Posted 7 years ago
The Model 1917 Jacket was standard issue for the US Army in WWI. The earlier Model 1910 Jacket, which saw limited use during the war, was tan rather than olive drab. The later US Model 1918 jacket and British manufactured US jackets had interior pockets with outside flaps instead of the patch pockets seen here. The jacket is fully lined (also not seen on British manufactured jackets) and inside the lining at the bottom near the button fly is a quartermaster inspection tag ink stamped "NEW YORK DEPOT" and "A.F.KALLMAN".
Patches were made out of a variety of materials during and immediately after the war as shown on this uniform. The better quality of materials in some of these patches makes me think that some may have been applied while the soldier was on occupation duty in Germany immediately post-war.
Sergeant’s rank is worn on his right sleeve. It has a gabardine background with three felt chevrons sewn to the background.
Two wound stripes are worn near the right cuff, indicating the soldier was wounded in action on two different occasions. They are woven with gold/bronze metallic thread on a felt backing.
Three overseas service stripes are worn near his left cuff, each indicating six months service in the theater of operations, or 18 months total. Almost certainly part of that time would have been during the occupation after the armistice. The stripes are made with metallic ribbon folded at the bend of the stripes sewn to felt.
The red chevron on the left sleeve is a discharge stripe. After their return to the States, discharged soldiers were allowed to continue wearing their uniforms for a while until they could purchase civilian clothes. The stripe indicated the person was discharged and no longer under military jurisdiction. This stripe is felt sewn to felt and rather crudely stitched to the uniform, probably by the soldier himself.

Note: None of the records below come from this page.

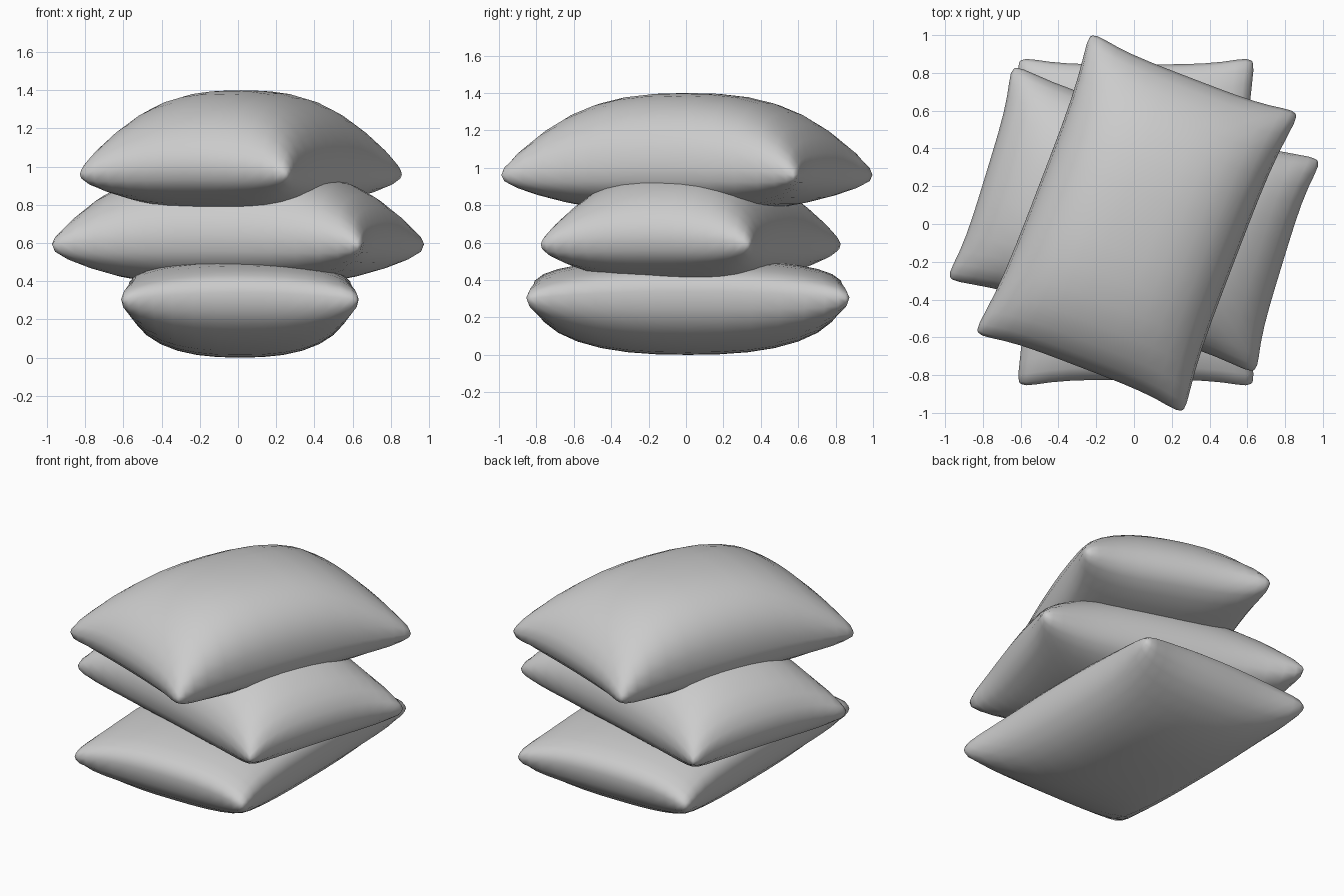
import bpy, bmesh, math
from mathutils import Matrix

cube = bpy.data.objects.get("Cube")
if cube:
    bpy.data.objects.remove(cube, do_unlink=True)

fabric = bpy.data.materials.new("grey_fabric")
fabric.use_nodes = True
GREY = (0.6, 0.6, 0.6, 1)
fabric.diffuse_color = GREY
fabric.node_tree.nodes["Principled BSDF"].inputs["Base Color"].default_value = GREY

N = 16         # grid cells along each side
PINCH = 0.055  # how far the sides are drawn in between the corners
ROUND = 0.045  # how much the corner tips are blunted
FLAT = 2.5     # flatness of the middle of each sheet


def cushion(name, half, centre, angle, corner_z, arch, top, bottom):
    """Pillow of two puffed sheets sewn at the seam; top and bottom are (height, fullness x, fullness y)."""
    bm = bmesh.new()

    def sheet(sign, height, full_x, full_y):
        def point(i, j):
            u, v = (math.sin(math.pi / 2 * (2 * k / N - 1)) for k in (i, j))
            # drawn-in sides and rounded corner tips
            x = u * (half[0] - PINCH * (1 - v ** 4)) * (1 - ROUND * v ** 16 * u ** 8)
            y = v * (half[1] - PINCH * (1 - u ** 4)) * (1 - ROUND * u ** 16 * v ** 8)
            puff = max(0, 1 - abs(u) ** FLAT) ** full_x * max(0, 1 - abs(v) ** FLAT) ** full_y
            seam = arch * (1 - u * u * v * v)
            return bm.verts.new((x, y, corner_z + seam + sign * height * puff))

        grid = [[point(i, j) for j in range(N + 1)] for i in range(N + 1)]
        for i in range(N):
            for j in range(N):
                quad = [grid[i][j], grid[i + 1][j], grid[i + 1][j + 1], grid[i][j + 1]]
                bm.faces.new(quad[::sign])

    sheet(1, *top)
    sheet(-1, *bottom)
    bmesh.ops.remove_doubles(bm, verts=bm.verts, dist=0.0005)
    bmesh.ops.recalc_face_normals(bm, faces=bm.faces)
    bm.transform(Matrix.Translation((*centre, 0)) @ Matrix.Rotation(math.radians(angle), 4, "Z"))
    mesh = bpy.data.meshes.new(name)
    bm.to_mesh(mesh)
    bm.free()
    mesh.materials.append(fabric)
    mesh.polygons.foreach_set("use_smooth", [True] * len(mesh.polygons))
    obj = bpy.data.objects.new(name, mesh)
    bpy.context.collection.objects.link(obj)


# Stack of three cushions, each turned differently
cushion("bottom_cushion", (0.645, 0.89), (0.01, 0.01), 0, 0.3, 0.04,
        (0.17, 0.36, 0.36), (0.34, 0.43, 0.43))
cushion("middle_cushion", (0.61, 0.875), (0, 0.025), 73, 0.59, 0.05,
        (0.36, 0.52, 0.52), (0.27, 0.38, 0.38))
cushion("top_cushion", (0.61, 0.875), (0.015, 0.005), -21, 0.96, 0.05,
        (0.39, 0.45, 0.56), (0.25, 0.38, 0.38))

The unit patch is that of the Third Division. The three white stripes (signifying the division’s actions at the Marne, Saint Mihiel, and Meuse-Argonne) are made from embroidered ribbon, sewn to what appears to be a velvet backing. The Third Division arrived in France in April 1918 and remained in Europe after the armistice for the occupation of Germany – “The Watch on the Rhine”.
The jacket was manufactured with holes for attaching collar disks, and since no disks came with the jacket, I’ve added the correct era standard US disk and a disk for L Company, 30th Infantry Regiment, which was a regiment under the Third Division.
The buttons are the standard model 1902 buttons for all ranks in blackened brass, featuring the US eagle with “glory” of stars overhead.
This jacket was given to me by the grandson of the original owner, because he said he would rather see it in my collection than being eaten by moths in his attic. Although that was in the 1980s, I was still amazed he didn’t ask money for it.